**** Materials provided

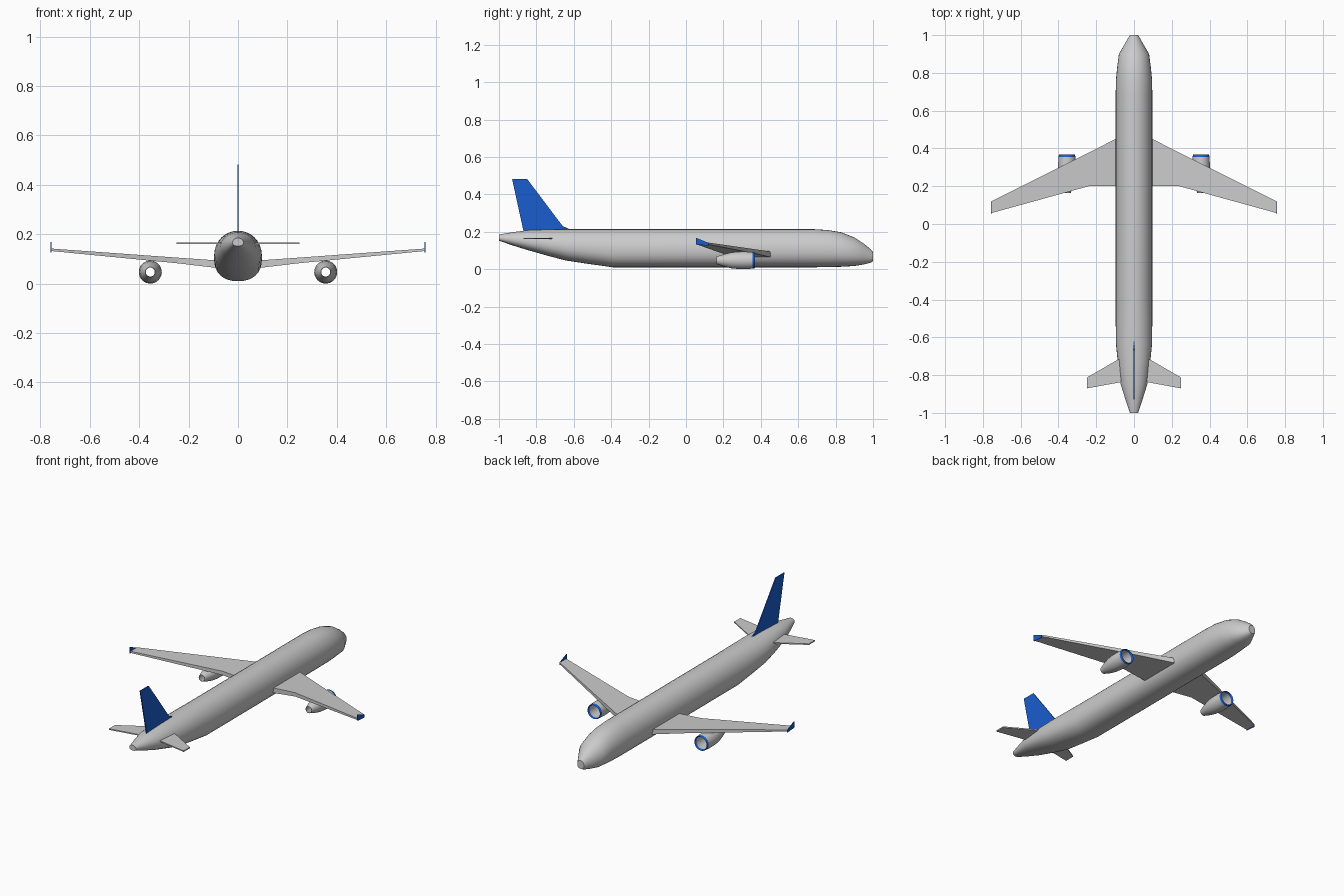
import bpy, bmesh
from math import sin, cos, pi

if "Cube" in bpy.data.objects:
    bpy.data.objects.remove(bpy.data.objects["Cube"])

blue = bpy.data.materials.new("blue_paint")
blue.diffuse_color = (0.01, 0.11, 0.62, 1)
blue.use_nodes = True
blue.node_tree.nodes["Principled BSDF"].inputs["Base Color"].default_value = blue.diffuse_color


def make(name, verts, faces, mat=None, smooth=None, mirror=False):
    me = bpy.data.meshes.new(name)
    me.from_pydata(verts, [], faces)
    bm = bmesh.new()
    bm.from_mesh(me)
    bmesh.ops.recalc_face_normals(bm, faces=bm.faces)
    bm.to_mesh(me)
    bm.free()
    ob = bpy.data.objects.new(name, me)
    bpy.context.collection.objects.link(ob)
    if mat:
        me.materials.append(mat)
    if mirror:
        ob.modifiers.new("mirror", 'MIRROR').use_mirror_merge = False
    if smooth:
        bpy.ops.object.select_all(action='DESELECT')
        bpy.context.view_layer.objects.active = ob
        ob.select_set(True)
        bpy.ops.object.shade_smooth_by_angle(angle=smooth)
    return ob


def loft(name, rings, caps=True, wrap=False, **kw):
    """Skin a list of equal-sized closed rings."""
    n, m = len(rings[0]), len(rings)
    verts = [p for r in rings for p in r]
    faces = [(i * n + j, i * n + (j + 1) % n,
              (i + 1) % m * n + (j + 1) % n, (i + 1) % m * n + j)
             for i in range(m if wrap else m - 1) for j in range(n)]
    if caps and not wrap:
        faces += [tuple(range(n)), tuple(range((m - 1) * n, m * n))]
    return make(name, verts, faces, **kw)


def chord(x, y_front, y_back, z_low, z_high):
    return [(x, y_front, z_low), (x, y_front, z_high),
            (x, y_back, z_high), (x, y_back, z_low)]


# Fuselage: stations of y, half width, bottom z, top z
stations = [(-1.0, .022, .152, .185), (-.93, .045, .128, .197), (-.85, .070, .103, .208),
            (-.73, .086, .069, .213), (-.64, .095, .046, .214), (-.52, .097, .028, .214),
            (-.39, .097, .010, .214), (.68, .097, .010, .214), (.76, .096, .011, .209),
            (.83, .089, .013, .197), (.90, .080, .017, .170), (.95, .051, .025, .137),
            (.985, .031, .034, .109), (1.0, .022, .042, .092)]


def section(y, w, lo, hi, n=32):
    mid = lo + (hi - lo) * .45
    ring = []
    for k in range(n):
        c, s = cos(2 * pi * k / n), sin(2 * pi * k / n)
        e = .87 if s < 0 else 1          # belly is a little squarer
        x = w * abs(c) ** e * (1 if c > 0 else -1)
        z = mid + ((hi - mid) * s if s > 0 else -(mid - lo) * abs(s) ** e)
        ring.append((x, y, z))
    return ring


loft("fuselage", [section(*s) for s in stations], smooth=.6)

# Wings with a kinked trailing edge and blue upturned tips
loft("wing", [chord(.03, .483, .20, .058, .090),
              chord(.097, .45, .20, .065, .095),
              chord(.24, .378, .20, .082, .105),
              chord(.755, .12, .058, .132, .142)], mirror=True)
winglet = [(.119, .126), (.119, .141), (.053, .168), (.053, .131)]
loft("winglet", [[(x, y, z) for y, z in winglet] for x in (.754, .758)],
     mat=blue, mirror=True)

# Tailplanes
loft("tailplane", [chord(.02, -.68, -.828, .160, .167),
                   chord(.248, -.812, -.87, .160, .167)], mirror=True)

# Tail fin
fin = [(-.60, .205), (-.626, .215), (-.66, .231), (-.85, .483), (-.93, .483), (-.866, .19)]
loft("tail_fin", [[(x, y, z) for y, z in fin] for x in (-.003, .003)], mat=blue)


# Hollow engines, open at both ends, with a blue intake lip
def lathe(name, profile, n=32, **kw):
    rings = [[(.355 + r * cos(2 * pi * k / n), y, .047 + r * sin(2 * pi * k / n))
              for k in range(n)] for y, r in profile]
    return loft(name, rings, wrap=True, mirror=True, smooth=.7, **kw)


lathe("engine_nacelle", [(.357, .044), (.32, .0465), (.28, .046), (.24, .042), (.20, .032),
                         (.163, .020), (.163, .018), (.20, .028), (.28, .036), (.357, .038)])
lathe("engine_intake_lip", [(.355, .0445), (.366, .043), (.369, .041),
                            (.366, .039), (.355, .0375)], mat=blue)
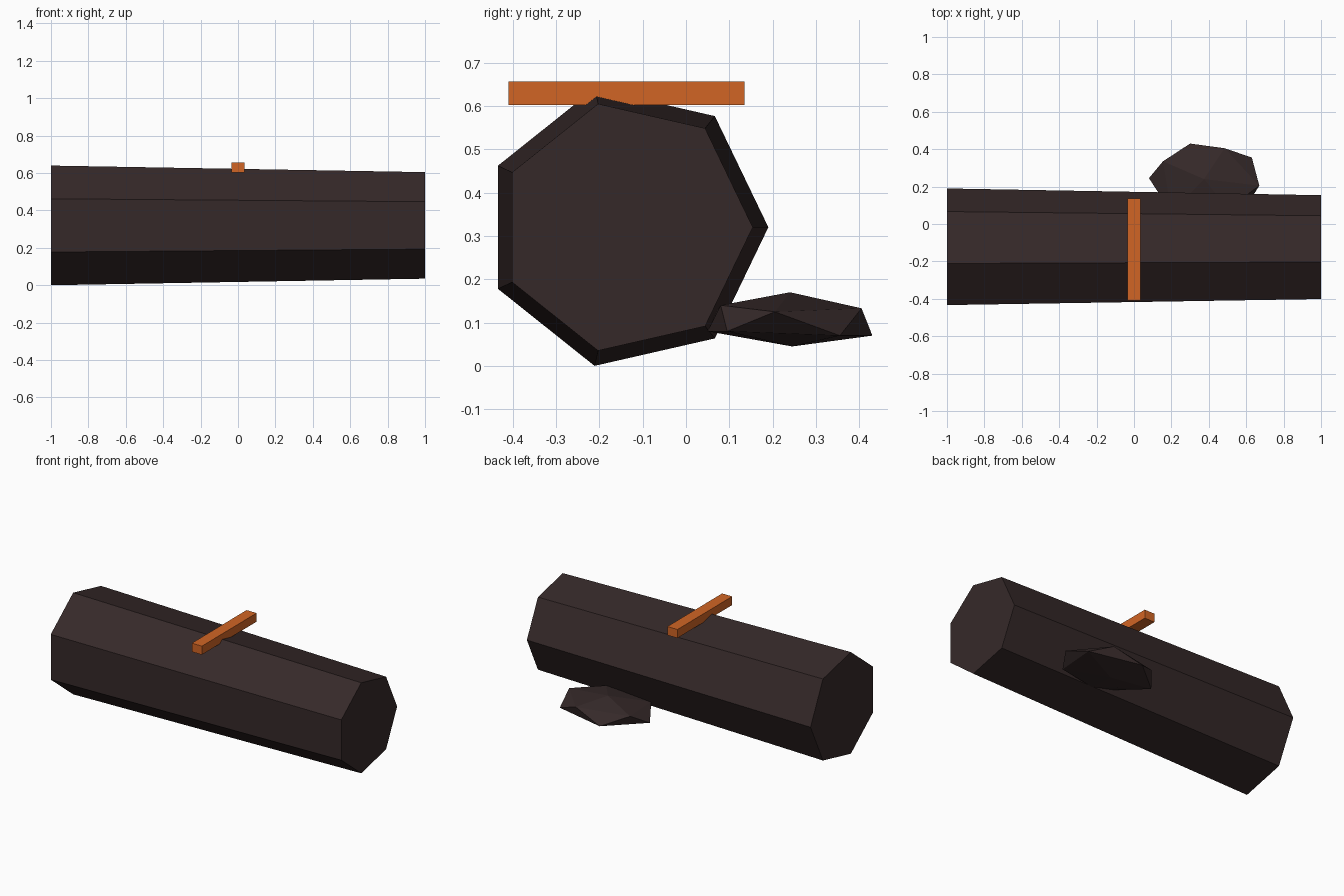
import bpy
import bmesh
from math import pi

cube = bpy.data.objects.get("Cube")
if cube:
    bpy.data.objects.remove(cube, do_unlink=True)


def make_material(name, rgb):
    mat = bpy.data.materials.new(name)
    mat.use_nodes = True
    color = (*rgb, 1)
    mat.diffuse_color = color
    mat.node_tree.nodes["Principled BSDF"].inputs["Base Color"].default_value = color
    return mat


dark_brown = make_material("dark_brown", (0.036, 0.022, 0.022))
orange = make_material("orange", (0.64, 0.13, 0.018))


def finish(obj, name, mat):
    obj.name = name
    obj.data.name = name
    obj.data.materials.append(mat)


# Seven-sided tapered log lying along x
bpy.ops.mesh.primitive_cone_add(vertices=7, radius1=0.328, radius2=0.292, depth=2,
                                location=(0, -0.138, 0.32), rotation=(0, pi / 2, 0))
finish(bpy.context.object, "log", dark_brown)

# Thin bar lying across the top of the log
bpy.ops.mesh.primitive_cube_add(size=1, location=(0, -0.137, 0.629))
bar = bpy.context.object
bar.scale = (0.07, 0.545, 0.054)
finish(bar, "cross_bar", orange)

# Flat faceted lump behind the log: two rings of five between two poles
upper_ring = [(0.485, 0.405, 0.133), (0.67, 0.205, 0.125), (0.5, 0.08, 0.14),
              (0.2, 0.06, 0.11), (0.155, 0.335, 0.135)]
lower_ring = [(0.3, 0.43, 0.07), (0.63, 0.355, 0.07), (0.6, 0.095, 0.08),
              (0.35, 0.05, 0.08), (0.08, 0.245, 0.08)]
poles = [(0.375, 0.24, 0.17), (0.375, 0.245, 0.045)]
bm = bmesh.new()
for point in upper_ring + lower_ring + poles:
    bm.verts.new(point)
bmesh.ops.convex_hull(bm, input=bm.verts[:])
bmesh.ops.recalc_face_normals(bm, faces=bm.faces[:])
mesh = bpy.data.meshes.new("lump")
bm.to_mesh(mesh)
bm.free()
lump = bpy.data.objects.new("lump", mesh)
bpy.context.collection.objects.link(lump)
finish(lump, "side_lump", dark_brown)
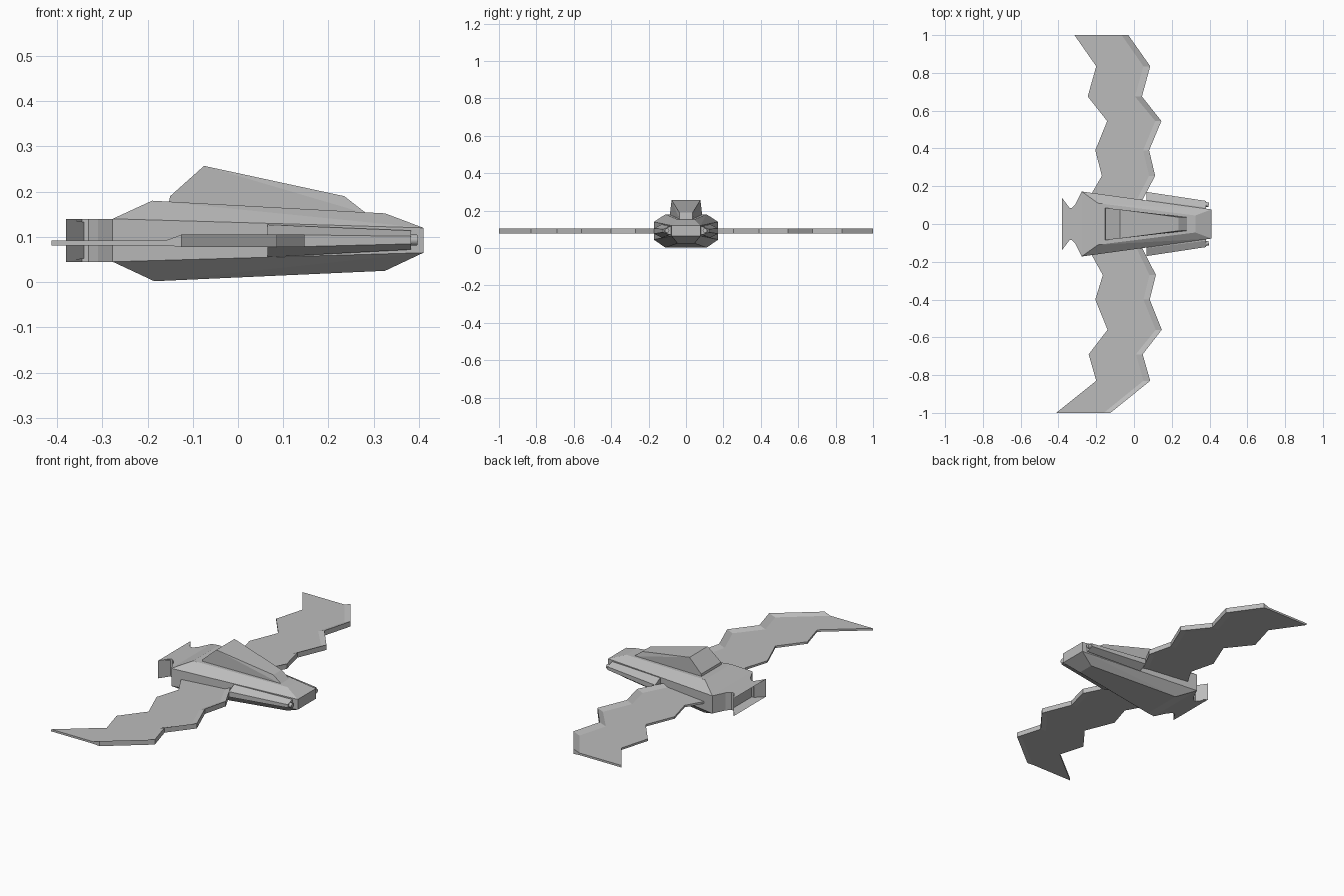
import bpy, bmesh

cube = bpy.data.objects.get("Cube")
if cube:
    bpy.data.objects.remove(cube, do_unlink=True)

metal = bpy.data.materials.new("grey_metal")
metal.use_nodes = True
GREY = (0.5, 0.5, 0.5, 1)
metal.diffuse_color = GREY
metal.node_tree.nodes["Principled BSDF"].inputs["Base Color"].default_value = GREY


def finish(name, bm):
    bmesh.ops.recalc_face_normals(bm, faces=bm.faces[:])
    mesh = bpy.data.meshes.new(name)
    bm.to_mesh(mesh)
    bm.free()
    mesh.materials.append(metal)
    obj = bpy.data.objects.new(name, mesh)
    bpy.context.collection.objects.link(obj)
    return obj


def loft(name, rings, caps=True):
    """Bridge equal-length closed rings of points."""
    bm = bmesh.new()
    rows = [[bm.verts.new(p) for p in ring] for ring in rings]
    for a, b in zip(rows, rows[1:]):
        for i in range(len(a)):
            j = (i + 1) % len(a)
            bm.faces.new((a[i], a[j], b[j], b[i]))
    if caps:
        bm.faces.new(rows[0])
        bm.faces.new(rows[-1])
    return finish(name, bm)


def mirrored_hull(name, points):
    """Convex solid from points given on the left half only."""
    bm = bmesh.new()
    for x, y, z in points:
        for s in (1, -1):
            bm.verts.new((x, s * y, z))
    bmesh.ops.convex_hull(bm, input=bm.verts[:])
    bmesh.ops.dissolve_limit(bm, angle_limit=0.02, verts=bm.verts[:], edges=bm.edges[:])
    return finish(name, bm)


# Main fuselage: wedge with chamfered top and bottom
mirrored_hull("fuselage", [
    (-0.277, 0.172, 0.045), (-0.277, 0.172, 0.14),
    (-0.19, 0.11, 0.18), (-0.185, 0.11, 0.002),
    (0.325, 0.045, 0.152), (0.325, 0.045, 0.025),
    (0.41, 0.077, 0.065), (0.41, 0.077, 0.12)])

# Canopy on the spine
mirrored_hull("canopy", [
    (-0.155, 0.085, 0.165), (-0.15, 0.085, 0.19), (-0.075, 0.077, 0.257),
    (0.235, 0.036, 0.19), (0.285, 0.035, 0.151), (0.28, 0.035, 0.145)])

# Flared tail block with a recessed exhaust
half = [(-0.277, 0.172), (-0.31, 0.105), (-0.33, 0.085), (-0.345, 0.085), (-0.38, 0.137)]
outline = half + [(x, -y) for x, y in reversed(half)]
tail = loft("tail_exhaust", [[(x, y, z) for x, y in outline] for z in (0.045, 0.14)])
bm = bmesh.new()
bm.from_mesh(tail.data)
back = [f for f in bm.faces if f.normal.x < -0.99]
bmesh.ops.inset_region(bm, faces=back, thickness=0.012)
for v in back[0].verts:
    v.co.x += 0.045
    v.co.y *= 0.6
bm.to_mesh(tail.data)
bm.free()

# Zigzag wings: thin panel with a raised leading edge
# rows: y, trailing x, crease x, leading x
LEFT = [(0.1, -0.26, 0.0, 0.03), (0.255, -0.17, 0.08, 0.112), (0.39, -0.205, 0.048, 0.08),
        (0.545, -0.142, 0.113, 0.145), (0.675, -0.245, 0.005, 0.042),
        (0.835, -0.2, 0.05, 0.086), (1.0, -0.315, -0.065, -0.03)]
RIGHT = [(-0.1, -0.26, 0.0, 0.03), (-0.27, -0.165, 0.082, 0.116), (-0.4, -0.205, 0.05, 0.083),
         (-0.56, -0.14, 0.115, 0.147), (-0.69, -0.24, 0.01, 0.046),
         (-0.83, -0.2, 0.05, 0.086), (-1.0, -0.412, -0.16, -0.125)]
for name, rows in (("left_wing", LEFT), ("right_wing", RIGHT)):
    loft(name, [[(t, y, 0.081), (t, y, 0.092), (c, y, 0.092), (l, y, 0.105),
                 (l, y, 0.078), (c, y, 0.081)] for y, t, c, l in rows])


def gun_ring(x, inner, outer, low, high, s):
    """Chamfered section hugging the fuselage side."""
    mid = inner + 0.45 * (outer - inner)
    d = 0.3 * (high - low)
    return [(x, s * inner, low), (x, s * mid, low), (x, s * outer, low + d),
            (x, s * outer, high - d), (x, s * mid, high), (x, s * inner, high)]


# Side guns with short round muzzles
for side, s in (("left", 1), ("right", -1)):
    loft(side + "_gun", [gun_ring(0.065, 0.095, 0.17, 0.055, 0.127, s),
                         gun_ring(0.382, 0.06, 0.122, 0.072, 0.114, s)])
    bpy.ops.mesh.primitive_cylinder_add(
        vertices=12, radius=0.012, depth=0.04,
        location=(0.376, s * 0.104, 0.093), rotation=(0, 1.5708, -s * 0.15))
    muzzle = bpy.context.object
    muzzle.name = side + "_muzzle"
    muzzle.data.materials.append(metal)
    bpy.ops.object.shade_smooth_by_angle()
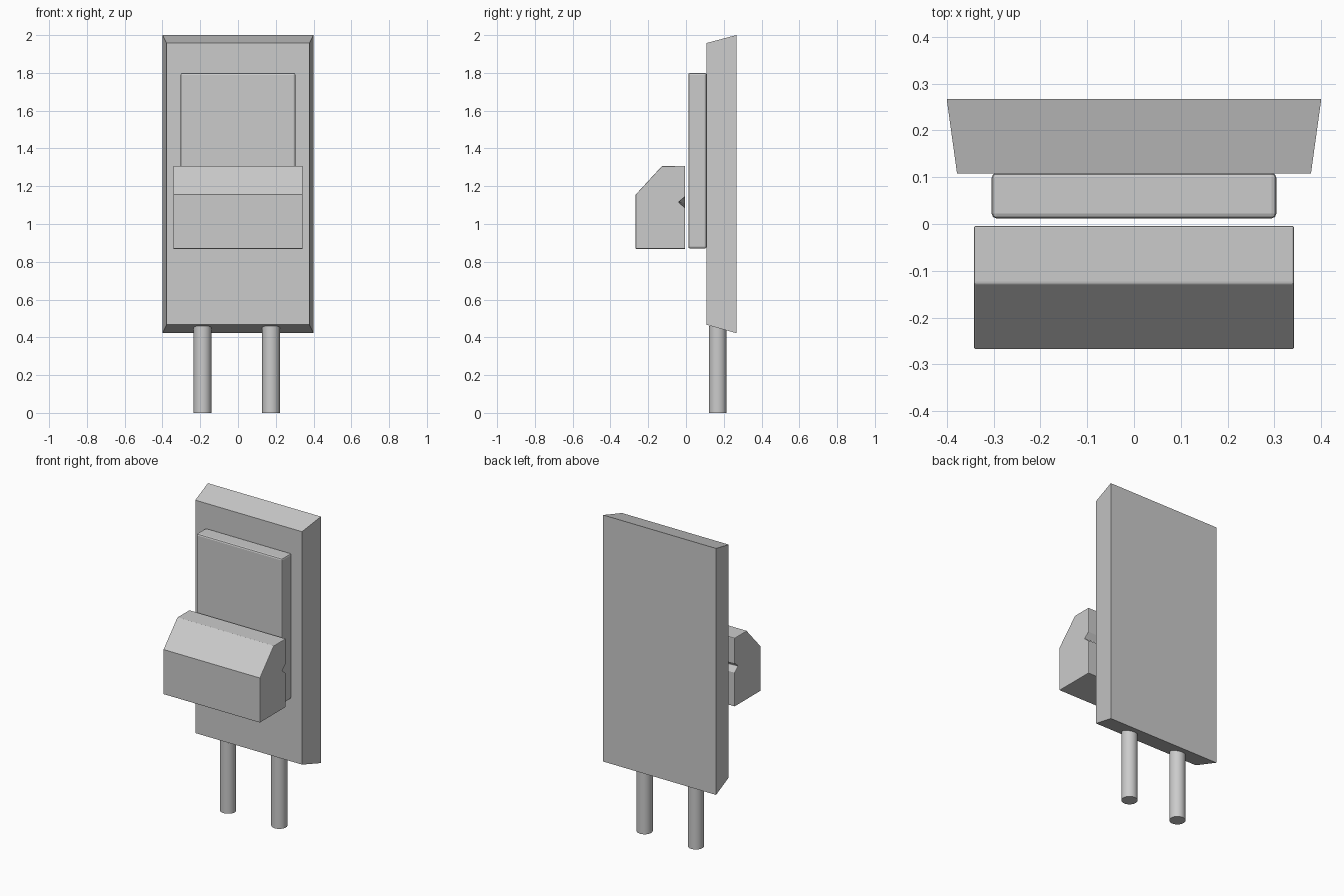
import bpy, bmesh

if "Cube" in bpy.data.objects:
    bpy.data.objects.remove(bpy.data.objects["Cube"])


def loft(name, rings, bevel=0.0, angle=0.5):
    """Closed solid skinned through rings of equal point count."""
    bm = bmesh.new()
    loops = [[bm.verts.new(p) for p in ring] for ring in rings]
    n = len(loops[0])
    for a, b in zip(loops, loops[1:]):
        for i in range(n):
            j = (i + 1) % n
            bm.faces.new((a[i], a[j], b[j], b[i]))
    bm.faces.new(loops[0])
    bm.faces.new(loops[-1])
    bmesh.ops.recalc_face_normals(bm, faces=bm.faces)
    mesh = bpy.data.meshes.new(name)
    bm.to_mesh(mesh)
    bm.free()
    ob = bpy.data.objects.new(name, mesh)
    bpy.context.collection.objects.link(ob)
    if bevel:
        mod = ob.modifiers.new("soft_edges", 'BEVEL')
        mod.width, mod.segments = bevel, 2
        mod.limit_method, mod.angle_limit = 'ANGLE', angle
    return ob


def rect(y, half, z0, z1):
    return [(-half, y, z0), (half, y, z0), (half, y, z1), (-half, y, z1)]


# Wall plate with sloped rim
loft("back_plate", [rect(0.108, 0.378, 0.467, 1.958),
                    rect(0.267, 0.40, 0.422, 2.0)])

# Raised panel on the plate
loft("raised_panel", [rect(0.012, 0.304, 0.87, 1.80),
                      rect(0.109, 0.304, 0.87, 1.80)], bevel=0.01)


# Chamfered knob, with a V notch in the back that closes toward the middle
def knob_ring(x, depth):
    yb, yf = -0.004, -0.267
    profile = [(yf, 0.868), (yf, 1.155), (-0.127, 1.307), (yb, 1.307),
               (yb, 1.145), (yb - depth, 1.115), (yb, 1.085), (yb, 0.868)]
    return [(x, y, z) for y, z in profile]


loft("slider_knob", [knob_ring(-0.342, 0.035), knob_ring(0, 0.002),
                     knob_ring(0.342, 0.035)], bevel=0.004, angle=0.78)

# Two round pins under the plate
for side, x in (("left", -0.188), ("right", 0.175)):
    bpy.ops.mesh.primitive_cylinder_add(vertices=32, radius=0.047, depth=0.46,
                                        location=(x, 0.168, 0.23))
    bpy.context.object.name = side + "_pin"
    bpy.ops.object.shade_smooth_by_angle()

********

Copy every line of the entries above in which "rect" occurs.

def rect(y, half, z0, z1):
loft("back_plate", [rect(0.108, 0.378, 0.467, 1.958),
                    rect(0.267, 0.40, 0.422, 2.0)])
loft("raised_panel", [rect(0.012, 0.304, 0.87, 1.80),
                      rect(0.109, 0.304, 0.87, 1.80)], bevel=0.01)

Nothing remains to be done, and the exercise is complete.